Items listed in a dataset
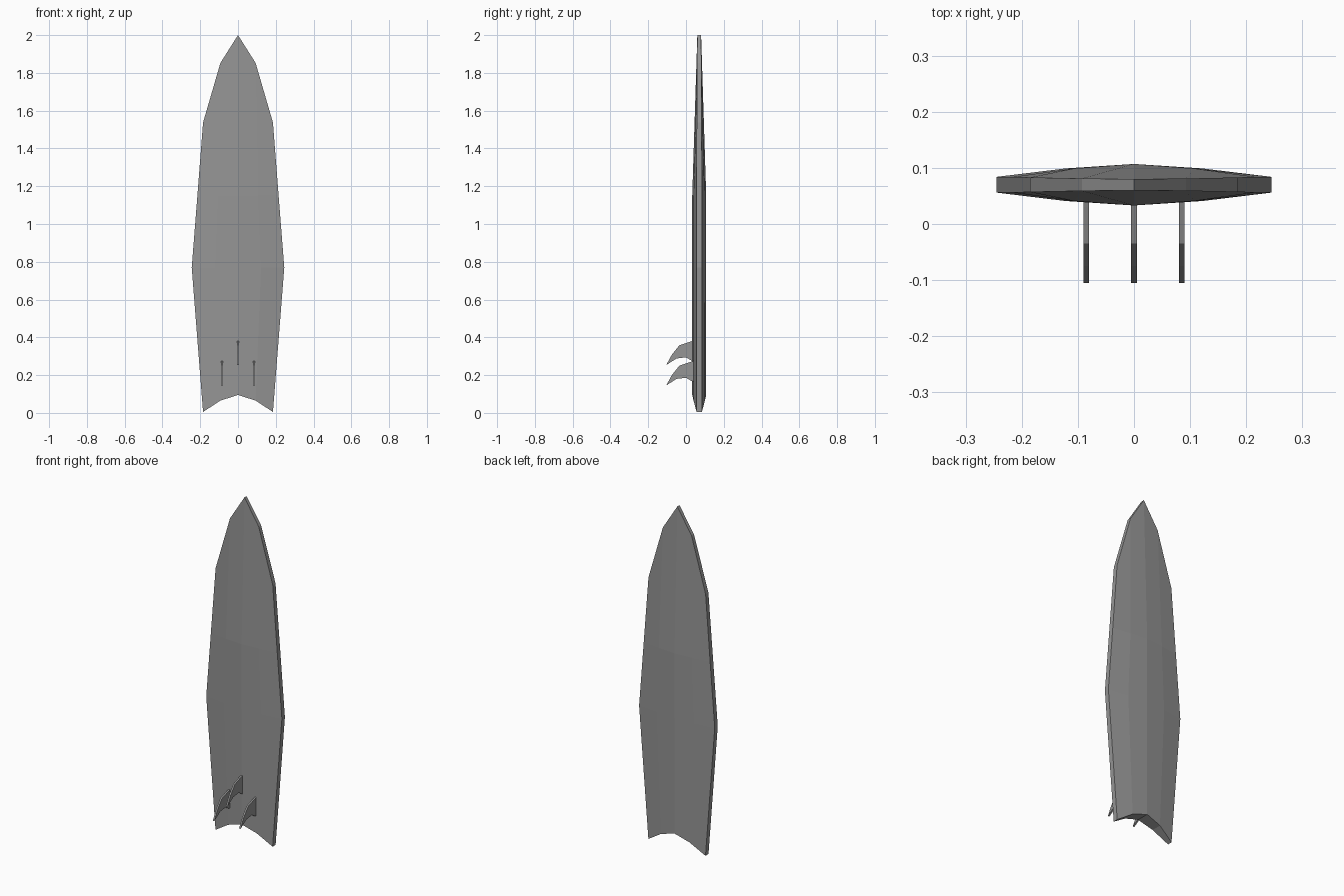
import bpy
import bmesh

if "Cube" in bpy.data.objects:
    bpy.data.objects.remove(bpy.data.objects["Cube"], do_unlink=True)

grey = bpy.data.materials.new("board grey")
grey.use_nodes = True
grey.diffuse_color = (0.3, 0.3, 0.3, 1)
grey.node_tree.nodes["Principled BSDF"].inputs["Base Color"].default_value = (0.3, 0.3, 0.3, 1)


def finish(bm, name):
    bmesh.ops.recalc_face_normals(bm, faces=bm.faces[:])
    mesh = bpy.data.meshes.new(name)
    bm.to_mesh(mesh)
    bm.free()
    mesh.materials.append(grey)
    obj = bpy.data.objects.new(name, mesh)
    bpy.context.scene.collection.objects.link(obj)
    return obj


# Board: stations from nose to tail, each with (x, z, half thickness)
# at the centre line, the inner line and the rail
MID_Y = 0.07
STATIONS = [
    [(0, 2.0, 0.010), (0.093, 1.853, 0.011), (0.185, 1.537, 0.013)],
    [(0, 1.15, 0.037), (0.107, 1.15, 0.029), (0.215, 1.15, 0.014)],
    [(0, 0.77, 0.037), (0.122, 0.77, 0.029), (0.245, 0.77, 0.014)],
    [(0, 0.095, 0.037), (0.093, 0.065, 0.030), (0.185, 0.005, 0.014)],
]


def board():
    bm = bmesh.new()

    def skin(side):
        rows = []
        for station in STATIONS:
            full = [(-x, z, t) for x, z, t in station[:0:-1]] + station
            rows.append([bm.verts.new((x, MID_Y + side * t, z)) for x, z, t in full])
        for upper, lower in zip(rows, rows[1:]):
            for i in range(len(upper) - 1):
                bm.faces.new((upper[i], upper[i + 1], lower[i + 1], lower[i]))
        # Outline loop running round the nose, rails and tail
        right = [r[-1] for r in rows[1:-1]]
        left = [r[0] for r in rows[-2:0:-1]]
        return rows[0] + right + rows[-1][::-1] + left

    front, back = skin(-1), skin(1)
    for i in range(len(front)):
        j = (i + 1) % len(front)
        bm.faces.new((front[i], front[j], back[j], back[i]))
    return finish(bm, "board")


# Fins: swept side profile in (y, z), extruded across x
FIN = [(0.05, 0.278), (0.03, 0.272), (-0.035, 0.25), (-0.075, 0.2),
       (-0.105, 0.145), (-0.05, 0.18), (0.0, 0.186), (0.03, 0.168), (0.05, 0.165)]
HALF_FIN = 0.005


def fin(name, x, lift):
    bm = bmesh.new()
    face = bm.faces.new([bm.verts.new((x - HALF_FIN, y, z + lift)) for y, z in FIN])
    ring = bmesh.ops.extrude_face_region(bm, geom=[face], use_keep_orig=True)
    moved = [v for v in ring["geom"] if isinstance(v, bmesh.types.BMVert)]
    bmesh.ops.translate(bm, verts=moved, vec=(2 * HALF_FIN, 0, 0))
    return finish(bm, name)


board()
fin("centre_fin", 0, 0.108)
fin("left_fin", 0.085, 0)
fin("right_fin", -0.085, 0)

◆ BRIEF: Type out all of the records exactly, leaving out any picture.

◆ TASK RESULT:
import bpy
import bmesh

if "Cube" in bpy.data.objects:
    bpy.data.objects.remove(bpy.data.objects["Cube"], do_unlink=True)

grey = bpy.data.materials.new("board grey")
grey.use_nodes = True
grey.diffuse_color = (0.3, 0.3, 0.3, 1)
grey.node_tree.nodes["Principled BSDF"].inputs["Base Color"].default_value = (0.3, 0.3, 0.3, 1)


def finish(bm, name):
    bmesh.ops.recalc_face_normals(bm, faces=bm.faces[:])
    mesh = bpy.data.meshes.new(name)
    bm.to_mesh(mesh)
    bm.free()
    mesh.materials.append(grey)
    obj = bpy.data.objects.new(name, mesh)
    bpy.context.scene.collection.objects.link(obj)
    return obj


# Board: stations from nose to tail, each with (x, z, half thickness)
# at the centre line, the inner line and the rail
MID_Y = 0.07
STATIONS = [
    [(0, 2.0, 0.010), (0.093, 1.853, 0.011), (0.185, 1.537, 0.013)],
    [(0, 1.15, 0.037), (0.107, 1.15, 0.029), (0.215, 1.15, 0.014)],
    [(0, 0.77, 0.037), (0.122, 0.77, 0.029), (0.245, 0.77, 0.014)],
    [(0, 0.095, 0.037), (0.093, 0.065, 0.030), (0.185, 0.005, 0.014)],
]


def board():
    bm = bmesh.new()

    def skin(side):
        rows = []
        for station in STATIONS:
            full = [(-x, z, t) for x, z, t in station[:0:-1]] + station
            rows.append([bm.verts.new((x, MID_Y + side * t, z)) for x, z, t in full])
        for upper, lower in zip(rows, rows[1:]):
            for i in range(len(upper) - 1):
                bm.faces.new((upper[i], upper[i + 1], lower[i + 1], lower[i]))
        # Outline loop running round the nose, rails and tail
        right = [r[-1] for r in rows[1:-1]]
        left = [r[0] for r in rows[-2:0:-1]]
        return rows[0] + right + rows[-1][::-1] + left

    front, back = skin(-1), skin(1)
    for i in range(len(front)):
        j = (i + 1) % len(front)
        bm.faces.new((front[i], front[j], back[j], back[i]))
    return finish(bm, "board")


# Fins: swept side profile in (y, z), extruded across x
FIN = [(0.05, 0.278), (0.03, 0.272), (-0.035, 0.25), (-0.075, 0.2),
       (-0.105, 0.145), (-0.05, 0.18), (0.0, 0.186), (0.03, 0.168), (0.05, 0.165)]
HALF_FIN = 0.005


def fin(name, x, lift):
    bm = bmesh.new()
    face = bm.faces.new([bm.verts.new((x - HALF_FIN, y, z + lift)) for y, z in FIN])
    ring = bmesh.ops.extrude_face_region(bm, geom=[face], use_keep_orig=True)
    moved = [v for v in ring["geom"] if isinstance(v, bmesh.types.BMVert)]
    bmesh.ops.translate(bm, verts=moved, vec=(2 * HALF_FIN, 0, 0))
    return finish(bm, name)


board()
fin("centre_fin", 0, 0.108)
fin("left_fin", 0.085, 0)
fin("right_fin", -0.085, 0)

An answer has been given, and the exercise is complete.